Schools, teachers and even parents are aware of the deficits within their educational programs but are not always in a position to address them. Fortunately, there are a number of resources on the web to assist teachers in supplementing their out of date textbooks with creative approaches to augment the classroom experience. One of those resources is Edutopia.

The George Lucas Foundation established Edutopia ( to address the challenges of learning and educating in today's world of continual technological advances, where in many instances, students who are barely literate have to hurry and catch up with the digital age in order to be able to be competitive when they enter the workplace. They have provided a forum for educators to share and distribute information with each other via an assortment of media. The core concepts of Edutopia are Project Learning, Social and Emotional Learning, Technology Integration, Teacher Development, Comprehensive Assessment and Integrated Studies. Teachers all across the United States are posting information and learning how to use hands on projects and other methods to enhance their classroom lessons.

In order for students to be well rounded and develop into creative, critical thinkers they need to be exposed to a variety of interesting and stimulating activities that cause them to ask "what are we doing next?" Project based and experiential learning lesson plans provide the approach while specific programs to provide enrichment classes to students provide the means.

The Arts

Just as Liberal Arts contribute to the well-rounded adult student, supplementing the basic subjects in elementary education with electives and extended day enrichment classes offers a vital opportunity to shape young minds early on and foster interest in learning and scholarly habits. These classes allow for the introduction of important concepts that the traditional lesson plans don't leave room for.
It is extremely important for students to participate in and develop an appreciation for what the arts disciplines have to offer. Even if they never become dancers, painters or musicians there is much they can learn that will later come in handy in the adult world that will be applicable to social settings as well as the work world. Developing this appreciation also helps insure the future of the arts for other generations.
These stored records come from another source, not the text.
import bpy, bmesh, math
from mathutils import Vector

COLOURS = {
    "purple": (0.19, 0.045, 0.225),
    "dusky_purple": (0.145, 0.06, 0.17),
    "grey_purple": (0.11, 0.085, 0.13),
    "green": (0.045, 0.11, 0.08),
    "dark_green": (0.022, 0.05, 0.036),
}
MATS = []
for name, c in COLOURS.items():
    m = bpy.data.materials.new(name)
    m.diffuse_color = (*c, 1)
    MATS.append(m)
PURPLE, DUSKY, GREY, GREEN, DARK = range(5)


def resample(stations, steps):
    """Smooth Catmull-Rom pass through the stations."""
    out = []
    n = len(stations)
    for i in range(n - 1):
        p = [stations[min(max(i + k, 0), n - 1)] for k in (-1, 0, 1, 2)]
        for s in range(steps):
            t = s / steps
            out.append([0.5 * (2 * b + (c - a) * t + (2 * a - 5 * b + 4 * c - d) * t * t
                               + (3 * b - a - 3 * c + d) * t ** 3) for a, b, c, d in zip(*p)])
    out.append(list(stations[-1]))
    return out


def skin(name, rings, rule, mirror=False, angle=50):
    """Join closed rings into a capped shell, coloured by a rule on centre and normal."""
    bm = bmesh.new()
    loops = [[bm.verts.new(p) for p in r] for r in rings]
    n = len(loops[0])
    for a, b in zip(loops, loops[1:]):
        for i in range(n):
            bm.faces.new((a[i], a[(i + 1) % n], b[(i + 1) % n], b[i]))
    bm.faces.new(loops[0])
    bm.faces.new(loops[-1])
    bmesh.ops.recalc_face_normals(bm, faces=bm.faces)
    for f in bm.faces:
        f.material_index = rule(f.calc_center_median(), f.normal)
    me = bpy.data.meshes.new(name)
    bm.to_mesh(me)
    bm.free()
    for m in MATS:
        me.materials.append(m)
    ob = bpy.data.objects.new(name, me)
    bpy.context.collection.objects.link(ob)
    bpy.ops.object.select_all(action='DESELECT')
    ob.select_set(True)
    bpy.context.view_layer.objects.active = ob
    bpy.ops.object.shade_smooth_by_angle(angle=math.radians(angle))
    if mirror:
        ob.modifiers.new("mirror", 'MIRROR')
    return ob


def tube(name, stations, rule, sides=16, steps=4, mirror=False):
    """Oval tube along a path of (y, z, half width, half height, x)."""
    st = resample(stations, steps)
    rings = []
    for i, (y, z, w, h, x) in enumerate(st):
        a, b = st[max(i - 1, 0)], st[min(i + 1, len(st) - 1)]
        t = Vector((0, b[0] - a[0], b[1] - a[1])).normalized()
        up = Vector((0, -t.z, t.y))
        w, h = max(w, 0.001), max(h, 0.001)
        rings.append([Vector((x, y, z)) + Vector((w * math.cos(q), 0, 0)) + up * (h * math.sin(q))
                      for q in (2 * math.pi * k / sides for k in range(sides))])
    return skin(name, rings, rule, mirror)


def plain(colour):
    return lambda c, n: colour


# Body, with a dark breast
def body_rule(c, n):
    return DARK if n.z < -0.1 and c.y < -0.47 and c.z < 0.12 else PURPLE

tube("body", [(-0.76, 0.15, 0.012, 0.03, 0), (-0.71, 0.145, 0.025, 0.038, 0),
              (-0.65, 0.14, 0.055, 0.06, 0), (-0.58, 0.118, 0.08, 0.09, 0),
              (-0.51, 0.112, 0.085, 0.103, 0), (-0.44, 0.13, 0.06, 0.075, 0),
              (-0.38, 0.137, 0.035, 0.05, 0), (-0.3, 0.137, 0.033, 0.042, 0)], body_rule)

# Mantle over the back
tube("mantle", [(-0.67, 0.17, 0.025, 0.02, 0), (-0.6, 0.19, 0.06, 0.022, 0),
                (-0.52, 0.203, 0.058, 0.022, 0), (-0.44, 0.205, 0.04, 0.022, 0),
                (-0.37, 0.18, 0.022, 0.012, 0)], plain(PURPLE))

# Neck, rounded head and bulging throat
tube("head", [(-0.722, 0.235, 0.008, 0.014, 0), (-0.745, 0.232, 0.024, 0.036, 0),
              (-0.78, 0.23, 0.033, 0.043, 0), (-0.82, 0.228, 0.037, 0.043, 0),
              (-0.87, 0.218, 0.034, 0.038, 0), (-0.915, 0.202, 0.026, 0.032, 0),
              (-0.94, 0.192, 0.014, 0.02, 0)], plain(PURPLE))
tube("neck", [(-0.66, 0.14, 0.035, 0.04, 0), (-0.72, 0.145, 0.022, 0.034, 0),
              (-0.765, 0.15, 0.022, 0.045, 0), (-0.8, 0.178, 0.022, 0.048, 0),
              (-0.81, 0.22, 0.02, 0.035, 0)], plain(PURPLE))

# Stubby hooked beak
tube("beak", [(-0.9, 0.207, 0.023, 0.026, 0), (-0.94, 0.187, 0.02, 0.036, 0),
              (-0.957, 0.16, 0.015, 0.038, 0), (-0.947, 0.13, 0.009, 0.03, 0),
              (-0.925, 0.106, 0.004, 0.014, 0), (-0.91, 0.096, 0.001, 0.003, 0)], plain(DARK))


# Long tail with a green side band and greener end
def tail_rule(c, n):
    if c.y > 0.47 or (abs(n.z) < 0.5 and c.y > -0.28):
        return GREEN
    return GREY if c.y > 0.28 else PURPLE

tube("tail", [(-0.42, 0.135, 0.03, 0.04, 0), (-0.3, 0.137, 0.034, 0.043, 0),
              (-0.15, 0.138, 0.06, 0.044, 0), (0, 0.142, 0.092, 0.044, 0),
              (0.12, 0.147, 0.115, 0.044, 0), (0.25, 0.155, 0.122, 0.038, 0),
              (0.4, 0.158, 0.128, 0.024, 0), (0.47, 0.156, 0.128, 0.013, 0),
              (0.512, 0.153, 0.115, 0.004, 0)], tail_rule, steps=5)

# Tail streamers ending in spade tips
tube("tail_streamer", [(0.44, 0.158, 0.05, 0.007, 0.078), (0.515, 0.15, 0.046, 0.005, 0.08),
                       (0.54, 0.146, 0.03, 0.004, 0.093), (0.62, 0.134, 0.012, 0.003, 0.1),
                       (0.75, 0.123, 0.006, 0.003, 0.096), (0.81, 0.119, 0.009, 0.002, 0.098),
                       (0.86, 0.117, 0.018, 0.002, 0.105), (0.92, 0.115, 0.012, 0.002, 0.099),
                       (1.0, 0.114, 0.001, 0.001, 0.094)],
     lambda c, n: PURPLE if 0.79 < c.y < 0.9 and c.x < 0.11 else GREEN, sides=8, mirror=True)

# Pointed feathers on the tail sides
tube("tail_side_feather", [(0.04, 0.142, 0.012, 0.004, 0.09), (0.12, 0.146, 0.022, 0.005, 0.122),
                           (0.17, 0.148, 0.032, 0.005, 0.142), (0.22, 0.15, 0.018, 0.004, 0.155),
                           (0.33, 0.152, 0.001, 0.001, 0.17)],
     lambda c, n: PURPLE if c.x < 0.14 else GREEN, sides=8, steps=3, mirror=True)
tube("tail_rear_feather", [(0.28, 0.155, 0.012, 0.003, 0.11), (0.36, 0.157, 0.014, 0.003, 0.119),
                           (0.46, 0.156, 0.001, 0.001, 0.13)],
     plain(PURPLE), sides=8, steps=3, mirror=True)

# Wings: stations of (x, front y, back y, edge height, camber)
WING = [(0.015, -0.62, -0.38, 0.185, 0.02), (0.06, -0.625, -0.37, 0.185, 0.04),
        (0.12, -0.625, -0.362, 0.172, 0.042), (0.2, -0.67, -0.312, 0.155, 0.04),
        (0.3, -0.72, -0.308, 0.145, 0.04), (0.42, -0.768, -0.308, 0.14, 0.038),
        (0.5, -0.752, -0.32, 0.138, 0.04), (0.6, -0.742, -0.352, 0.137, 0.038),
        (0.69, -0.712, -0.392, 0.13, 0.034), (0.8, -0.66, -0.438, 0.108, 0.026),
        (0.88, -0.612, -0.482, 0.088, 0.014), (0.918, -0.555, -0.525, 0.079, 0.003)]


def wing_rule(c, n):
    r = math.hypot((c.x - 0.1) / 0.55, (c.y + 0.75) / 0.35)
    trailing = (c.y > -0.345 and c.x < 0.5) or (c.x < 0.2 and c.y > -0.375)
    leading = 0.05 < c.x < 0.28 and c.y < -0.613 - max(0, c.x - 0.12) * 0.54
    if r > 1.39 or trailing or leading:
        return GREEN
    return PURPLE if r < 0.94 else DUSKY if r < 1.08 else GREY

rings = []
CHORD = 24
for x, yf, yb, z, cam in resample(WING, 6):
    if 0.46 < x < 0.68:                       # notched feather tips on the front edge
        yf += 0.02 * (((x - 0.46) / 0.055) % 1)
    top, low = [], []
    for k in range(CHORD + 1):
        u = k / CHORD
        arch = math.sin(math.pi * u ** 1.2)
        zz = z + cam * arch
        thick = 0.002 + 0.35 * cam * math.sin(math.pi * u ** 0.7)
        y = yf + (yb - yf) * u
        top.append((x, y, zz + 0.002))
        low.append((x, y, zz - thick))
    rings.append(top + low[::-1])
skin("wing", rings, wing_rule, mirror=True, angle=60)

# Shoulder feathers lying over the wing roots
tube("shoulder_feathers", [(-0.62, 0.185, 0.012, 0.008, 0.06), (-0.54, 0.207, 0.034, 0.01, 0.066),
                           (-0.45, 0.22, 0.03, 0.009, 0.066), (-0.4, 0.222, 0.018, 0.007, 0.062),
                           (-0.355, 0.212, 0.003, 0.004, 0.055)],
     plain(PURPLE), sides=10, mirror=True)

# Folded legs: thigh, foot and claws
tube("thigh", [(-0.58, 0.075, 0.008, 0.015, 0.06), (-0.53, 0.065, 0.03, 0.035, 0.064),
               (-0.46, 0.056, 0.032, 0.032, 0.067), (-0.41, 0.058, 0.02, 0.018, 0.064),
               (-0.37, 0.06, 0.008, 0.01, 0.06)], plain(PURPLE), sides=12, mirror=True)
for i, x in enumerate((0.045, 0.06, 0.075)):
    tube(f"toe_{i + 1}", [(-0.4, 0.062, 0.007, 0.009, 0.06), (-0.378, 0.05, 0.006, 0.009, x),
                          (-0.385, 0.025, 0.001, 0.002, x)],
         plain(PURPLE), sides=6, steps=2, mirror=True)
The documentary film "Mad Hot Ballroom" is a great example of how partnered social dance has been used in schools to improve self-esteem, manners, communication and consideration for others resulting in fewer discipline problems. Children love music and they absolutely love to dance and once they get past the issue of having to touch a boy/girl and potentially looking silly they completely embrace Salsa, Merengue, Tango and Swing. The also enjoy teaching it to other students, and performing and showing what they have learned to their parents.

Extended day enrichment classes not only provide a better alternative to aftercare and late pickup the use of nontraditional approaches like Hip Hop classes that foster the appreciation for poetry and ethnic dance classes for African and Brazlian forms add an additional cultural element while allowing students to get up an move, which is a plus after they have spent the better part of their day confined to a desk. Classes like yoga promote calmness and good posture while encouraging students toward healthy lifestyles. Schools with garden programs have found that children love to watch things grow as well as prepare their own foods and have connected this interest to science and math curriculums.
Education is a challenging enterprise that can also be deeply gratifying. No matter what changes take place in the world around us some things are constant: children learn best when they are fully engaged in what is happening.